At the heart of our work at Stories for Impact is the belief that stories should be, and indeed need to be, told by the people and communities who live and breathe them. When it comes to telling the stories of local communities, there are few organisations better positioned to amplify and share the narratives of local communities than councils. Across Australia, the work of local councils span everything from the day-to-day lives of residents, like rubbish pickups and libraries, to long-term planning on issues like sustainability, the economy and culture. Councils also hold another important responsibility: to listen to and act on residents’ voices – regardless of whether they’re expressions of frustration or delight – and what better way to do that than through story? 

Over the past few years, we’ve been lucky enough to work with a number of councils across New South Wales (NSW) to create and share local stories through our storytelling workshops. Along the way,we’ve learned a thing or three, particularly in terms of how storytelling is uniquely placed to champion local voices but also about how storytelling is a powerful tool for councils to connect with their local communities. Here are a few of our favourite examples of the DIY storytelling and filmmaking being used by councils across NSW to share the great things happening in their community as well gathering insights from those who know their communities best: the people who live in them. . 
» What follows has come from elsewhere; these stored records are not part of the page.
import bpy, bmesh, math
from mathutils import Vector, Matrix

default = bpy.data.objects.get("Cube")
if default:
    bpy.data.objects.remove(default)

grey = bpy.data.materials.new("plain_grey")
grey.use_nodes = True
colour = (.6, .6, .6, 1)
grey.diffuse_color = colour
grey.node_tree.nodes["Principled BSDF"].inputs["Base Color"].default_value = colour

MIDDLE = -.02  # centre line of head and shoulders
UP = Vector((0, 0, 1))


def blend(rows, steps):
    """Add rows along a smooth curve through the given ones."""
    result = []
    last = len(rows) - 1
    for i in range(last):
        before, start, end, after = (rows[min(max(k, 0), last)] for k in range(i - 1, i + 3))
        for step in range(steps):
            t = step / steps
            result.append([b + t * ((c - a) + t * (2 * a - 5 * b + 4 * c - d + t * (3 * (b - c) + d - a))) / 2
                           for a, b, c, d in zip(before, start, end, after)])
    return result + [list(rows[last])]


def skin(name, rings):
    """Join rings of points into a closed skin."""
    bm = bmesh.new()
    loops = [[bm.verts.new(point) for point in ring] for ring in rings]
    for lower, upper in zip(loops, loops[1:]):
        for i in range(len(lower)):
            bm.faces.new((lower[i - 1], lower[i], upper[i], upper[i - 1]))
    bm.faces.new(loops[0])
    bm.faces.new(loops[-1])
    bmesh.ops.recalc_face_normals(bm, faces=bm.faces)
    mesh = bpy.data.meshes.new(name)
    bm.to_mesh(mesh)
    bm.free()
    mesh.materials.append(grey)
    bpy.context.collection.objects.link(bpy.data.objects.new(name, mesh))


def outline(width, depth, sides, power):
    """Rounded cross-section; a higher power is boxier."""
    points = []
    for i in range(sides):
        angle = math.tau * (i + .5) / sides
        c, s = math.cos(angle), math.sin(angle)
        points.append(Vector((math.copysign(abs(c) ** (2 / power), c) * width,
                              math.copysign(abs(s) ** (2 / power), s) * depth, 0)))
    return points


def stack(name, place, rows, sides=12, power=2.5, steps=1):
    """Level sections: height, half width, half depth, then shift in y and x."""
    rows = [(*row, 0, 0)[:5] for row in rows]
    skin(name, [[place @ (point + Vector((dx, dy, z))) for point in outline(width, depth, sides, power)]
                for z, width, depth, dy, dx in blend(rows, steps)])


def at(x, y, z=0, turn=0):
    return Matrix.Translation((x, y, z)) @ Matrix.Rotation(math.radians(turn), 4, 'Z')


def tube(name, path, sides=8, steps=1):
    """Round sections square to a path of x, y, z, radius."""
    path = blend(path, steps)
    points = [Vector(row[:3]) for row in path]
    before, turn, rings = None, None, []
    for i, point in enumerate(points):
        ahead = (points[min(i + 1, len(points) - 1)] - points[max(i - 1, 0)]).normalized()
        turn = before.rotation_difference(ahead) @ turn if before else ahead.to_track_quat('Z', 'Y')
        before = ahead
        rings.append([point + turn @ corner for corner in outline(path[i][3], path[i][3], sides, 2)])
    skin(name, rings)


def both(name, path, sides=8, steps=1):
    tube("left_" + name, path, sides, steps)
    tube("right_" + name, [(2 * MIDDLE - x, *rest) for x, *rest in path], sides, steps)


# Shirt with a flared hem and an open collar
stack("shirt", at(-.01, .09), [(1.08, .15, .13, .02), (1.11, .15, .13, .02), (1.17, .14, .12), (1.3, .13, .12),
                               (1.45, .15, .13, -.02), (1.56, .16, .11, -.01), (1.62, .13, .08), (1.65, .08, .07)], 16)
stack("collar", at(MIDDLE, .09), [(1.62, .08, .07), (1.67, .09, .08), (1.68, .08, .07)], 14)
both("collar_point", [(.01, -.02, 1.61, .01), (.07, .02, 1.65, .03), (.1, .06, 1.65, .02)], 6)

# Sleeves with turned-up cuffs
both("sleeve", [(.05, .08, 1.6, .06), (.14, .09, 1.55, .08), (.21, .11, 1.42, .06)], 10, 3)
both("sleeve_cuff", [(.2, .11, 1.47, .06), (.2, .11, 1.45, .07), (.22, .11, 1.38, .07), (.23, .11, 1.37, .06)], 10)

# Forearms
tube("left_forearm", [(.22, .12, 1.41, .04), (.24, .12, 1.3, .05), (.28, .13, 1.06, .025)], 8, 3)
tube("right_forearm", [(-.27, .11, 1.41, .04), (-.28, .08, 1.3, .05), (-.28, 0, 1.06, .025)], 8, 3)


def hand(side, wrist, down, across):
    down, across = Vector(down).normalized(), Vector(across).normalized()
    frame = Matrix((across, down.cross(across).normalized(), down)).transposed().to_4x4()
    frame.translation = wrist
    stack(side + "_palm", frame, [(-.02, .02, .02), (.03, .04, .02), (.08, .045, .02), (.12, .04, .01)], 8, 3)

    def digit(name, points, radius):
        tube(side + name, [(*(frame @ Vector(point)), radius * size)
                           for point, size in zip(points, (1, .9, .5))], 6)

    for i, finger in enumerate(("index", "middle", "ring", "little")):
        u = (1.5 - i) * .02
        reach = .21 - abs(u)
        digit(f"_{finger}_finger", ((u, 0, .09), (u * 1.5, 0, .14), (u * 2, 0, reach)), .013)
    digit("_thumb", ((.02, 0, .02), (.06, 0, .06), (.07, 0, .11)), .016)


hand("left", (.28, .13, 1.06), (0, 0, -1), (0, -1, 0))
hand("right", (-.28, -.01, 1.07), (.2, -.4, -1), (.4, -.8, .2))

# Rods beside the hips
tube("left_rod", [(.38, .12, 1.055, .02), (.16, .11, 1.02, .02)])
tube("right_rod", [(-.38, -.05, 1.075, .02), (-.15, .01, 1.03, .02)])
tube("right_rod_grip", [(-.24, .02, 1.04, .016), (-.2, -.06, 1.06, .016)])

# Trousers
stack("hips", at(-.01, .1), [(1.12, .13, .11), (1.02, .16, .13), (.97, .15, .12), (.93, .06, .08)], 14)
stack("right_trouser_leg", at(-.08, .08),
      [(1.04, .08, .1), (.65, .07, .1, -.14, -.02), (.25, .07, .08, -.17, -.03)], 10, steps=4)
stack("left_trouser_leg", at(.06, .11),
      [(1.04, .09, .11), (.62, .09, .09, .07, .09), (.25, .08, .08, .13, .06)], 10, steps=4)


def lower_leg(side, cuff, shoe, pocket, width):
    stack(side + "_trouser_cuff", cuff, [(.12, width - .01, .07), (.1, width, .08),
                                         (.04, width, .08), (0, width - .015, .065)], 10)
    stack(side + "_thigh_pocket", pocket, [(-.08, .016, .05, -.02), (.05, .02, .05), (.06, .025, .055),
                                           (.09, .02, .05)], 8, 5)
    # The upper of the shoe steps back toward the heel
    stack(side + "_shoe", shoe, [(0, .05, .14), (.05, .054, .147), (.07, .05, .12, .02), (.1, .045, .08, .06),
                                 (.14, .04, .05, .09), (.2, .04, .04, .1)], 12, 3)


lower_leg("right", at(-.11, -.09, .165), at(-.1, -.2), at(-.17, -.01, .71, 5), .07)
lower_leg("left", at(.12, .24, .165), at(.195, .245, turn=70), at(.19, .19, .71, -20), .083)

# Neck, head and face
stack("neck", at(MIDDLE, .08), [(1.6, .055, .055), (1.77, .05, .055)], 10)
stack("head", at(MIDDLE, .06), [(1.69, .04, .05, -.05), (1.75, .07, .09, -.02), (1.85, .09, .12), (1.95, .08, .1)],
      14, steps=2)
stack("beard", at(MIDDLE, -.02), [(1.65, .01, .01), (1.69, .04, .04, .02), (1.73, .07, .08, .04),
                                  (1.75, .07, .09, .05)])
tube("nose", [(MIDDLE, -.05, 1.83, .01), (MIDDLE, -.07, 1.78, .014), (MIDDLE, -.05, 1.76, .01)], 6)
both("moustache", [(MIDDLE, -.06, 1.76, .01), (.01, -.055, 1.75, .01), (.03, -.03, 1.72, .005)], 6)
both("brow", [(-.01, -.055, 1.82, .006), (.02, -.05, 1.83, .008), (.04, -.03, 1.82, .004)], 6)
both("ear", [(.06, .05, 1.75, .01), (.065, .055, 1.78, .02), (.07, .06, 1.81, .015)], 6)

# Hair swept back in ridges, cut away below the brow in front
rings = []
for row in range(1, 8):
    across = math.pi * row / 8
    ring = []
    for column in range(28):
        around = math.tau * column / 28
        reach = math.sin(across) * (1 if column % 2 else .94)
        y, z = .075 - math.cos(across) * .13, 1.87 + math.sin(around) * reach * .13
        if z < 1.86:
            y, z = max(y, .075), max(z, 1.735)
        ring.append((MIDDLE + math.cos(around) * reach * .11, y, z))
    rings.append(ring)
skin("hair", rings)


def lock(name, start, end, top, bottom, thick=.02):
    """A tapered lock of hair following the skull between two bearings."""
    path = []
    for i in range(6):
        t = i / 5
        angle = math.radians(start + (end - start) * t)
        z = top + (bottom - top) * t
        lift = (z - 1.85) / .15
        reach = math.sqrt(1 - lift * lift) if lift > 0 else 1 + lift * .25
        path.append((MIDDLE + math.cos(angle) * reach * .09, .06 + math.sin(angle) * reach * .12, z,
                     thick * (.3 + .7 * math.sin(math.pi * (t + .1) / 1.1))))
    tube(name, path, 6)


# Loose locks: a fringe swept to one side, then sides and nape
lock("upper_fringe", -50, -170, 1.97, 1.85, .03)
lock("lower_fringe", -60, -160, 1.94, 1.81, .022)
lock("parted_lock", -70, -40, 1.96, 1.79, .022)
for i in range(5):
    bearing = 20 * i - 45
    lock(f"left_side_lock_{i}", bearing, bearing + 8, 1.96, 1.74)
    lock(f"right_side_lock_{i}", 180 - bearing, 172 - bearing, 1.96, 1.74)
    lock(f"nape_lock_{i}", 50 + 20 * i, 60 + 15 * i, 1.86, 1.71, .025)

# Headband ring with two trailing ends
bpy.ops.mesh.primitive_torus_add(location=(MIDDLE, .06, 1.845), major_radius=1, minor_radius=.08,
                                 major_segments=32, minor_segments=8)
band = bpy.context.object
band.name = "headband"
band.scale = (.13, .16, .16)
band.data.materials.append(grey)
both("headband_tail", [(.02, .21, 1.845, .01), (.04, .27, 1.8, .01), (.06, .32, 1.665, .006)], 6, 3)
Amplifying and engaging community voices through the Waterways Storytelling Program  – Central Coast Council 

NSW’s Central Coast is best known for its gorgeous beaches and lakes, something that residents in the area are very passionate about. Whilst the Council does extensive work to educate local residents on how they can do their bit to care for these waterways, it’s often difficult to communicate these messages in a way that resonates. And this is where our Stories for Impact workshops come in!

The challenge was clear: how can the Central Coast Council provide  a way for residents to create and share videos telling people why they’re passionate about the coast’s lakes, rivers and oceans, and what others might do to care for them? 

In January, they invested in a storytelling and filmmaking training program for local residents, which consisted of three weekend workshops. Residents were invited to share stories about their local waterways. While the Council knew that the locals were passionate about the area they lived in, they couldn’t have anticipated the vast and diverse range of residents who turned out for the Waterways Storytelling program. With participants as young as 12 all the way through to 80,  participants were excited to learn the technical video making skills so that they could create digital stories about their lives on the rivers, lakes and oceans. Deeply passionate about voicing their concerns about how the local environment was being cared for, participants knew they wanted to channel that passion into content that would be heard by both the Council and the wider community. What emerged were authentic and powerful stories, ranging from personal perspectives and experiences to practical steps for the protection of the waterways. Check them out for yourself! 


Here’s a story from one of the participants, Esther Beaton, about the canary of the water